A Gross Invitation to Abuse: No Injunction Against Deliberate Gov't Flooding of Property w/out Prior Taking
Brevard County is admittedly flooding a landowner's property for mosquito control purposes without permission and without commencing an eminent domain action. The landowner sued for injunction and also for inverse condemnation should the flooding be allowed to continue.
The trial court held, and the 5th DCA affirmed, that because the inverse condemnation remedy is available, the landowner has a remedy at law and is not entitled to a temporary injunction against the flooding. The case is DiChristopher v. Bd. of County Commissioners, here is the opinon. It also noted that the public interest is not served by the injunction, because the mosquito control program promotes public health.
First, it's just wrong that the government gets to commit an intentional tort and can't be stopped simply because somewhere down the line a legal remgy MIGHT be available. Trespass is a tort, damages are available for past trespasses, but that doesn't stop a court from being able to order enjoin future trespasses. But more importantly, what we're seeing is the government just going ahead and flooding this land and saying "so sue me." THEY ADMIT THAT THEY ARE COMMITTING THIS TORT AND TAKING, and refuse to do the LEGALLY REQUIRED act of eminent domain. And what happens now if the trial court later finds that because the flooding is periodic, it's a trespass, not a taking? (unlikely, but possible). Does the injunction count get reinstated?
SO - what we have now is a new claim by the government that even absent an emergency, act of war, etc., they can invade and take anyone's property anytime they want, and the only response available is a multi-year, complex suit in inverse condemnation -- no one can order them to remove themselves or do the right thing by initiating a takings claim.
The problem is clear: absent the availability of injunction to restrain the government from trespassing (or even siezing) property, what reason does the government have to bother with eminent domain? Hell, let's just start building roads, etc., over people's property and see who bothers to sue! Maybe we can get away with getting a bunch of free land, and maybe courts will hold that in inverse condemnation you don't get business damages and other pesky substantive and procedural rights that go along with eminent domain actions (like 12 person juries).

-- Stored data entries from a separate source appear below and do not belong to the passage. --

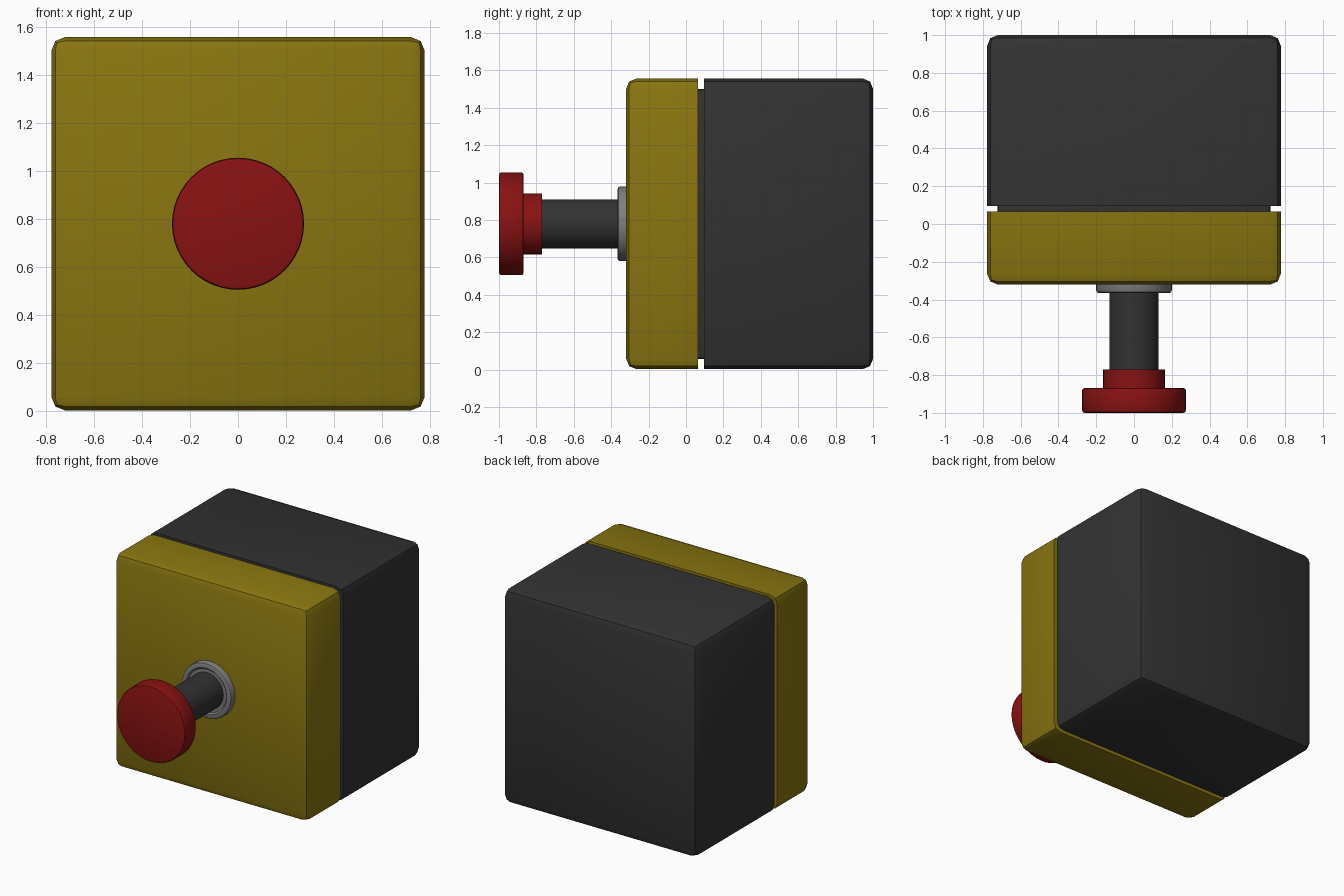
import bpy, bmesh, math
from mathutils import Vector

if "Cube" in bpy.data.objects:
    bpy.data.objects.remove(bpy.data.objects["Cube"])

CENTRE_Z = 0.78


def material(name, rgb):
    m = bpy.data.materials.new(name)
    m.use_nodes = True
    m.diffuse_color = (*rgb, 1)
    m.node_tree.nodes["Principled BSDF"].inputs["Base Color"].default_value = (*rgb, 1)
    return m


YELLOW = material("yellow", (0.25, 0.18, 0.005))
DARK = material("dark grey", (0.032, 0.032, 0.032))
RED = material("red", (0.25, 0.006, 0.006))
STEEL = material("light grey", (0.21, 0.21, 0.21))


def finish(name, bm, mat):
    bmesh.ops.recalc_face_normals(bm, faces=bm.faces)
    mesh = bpy.data.meshes.new(name)
    bm.to_mesh(mesh)
    bm.free()
    mesh.materials.append(mat)
    ob = bpy.data.objects.new(name, mesh)
    bpy.context.collection.objects.link(ob)
    bpy.ops.object.select_all(action='DESELECT')
    ob.select_set(True)
    bpy.context.view_layer.objects.active = ob
    bpy.ops.object.shade_smooth_by_angle(angle=math.radians(30))
    return ob


def box(name, half, y0, y1, mat, rim_y=None, bevel=0.055):
    """Square block from y0 to y1; edges lying on the plane y = rim_y stay sharp."""
    bm = bmesh.new()
    bmesh.ops.create_cube(bm, size=1)
    for v in bm.verts:
        v.co = Vector((v.co.x * 2 * half,
                       y0 if v.co.y < 0 else y1,
                       CENTRE_Z + v.co.z * 2 * half))
    edges = [e for e in bm.edges
             if rim_y is None or any(abs(v.co.y - rim_y) > 1e-4 for v in e.verts)]
    bmesh.ops.bevel(bm, geom=edges, offset=bevel, segments=2, profile=0.5,
                    affect='EDGES')
    return finish(name, bm, mat)


def lathe(name, profile, mat, sides=48):
    """Turn (radius, y) points about the button axis and cap both ends."""
    bm = bmesh.new()
    rings = []
    for r, y in profile:
        rings.append([bm.verts.new((r * math.cos(2 * math.pi * i / sides), y,
                                    CENTRE_Z + r * math.sin(2 * math.pi * i / sides)))
                      for i in range(sides)])
    for a, b in zip(rings, rings[1:]):
        for i in range(sides):
            j = (i + 1) % sides
            bm.faces.new((a[i], a[j], b[j], b[i]))
    bm.faces.new(rings[0])
    bm.faces.new(rings[-1])
    return finish(name, bm, mat)


# Housing: front cover, rear body and the recessed seam between them
box("front_cover", 0.777, -0.32, 0.065, YELLOW, rim_y=0.065)
box("rear_body", 0.777, 0.095, 1.0, DARK, rim_y=0.095)
box("seam_insert", 0.722, 0.0, 0.16, DARK, bevel=0.02)

# Collar ring where the shaft enters the cover
lathe("mounting_ring", [(0.2, -0.31), (0.2, -0.352), (0.196, -0.361), (0.187, -0.365),
                        (0.165, -0.365), (0.155, -0.355), (0.12, -0.355)], STEEL)

# Push button
lathe("button_shaft", [(0.131, -0.31), (0.131, -0.78)], DARK)
lathe("button_neck", [(0.163, -0.77), (0.163, -0.88)], RED)
lathe("button_head", [(0.262, -0.868), (0.271, -0.872), (0.275, -0.881),
                      (0.275, -0.985), (0.271, -0.996), (0.26, -1.0)], RED)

And folks wonder why there's such a "property rights" movement in this country.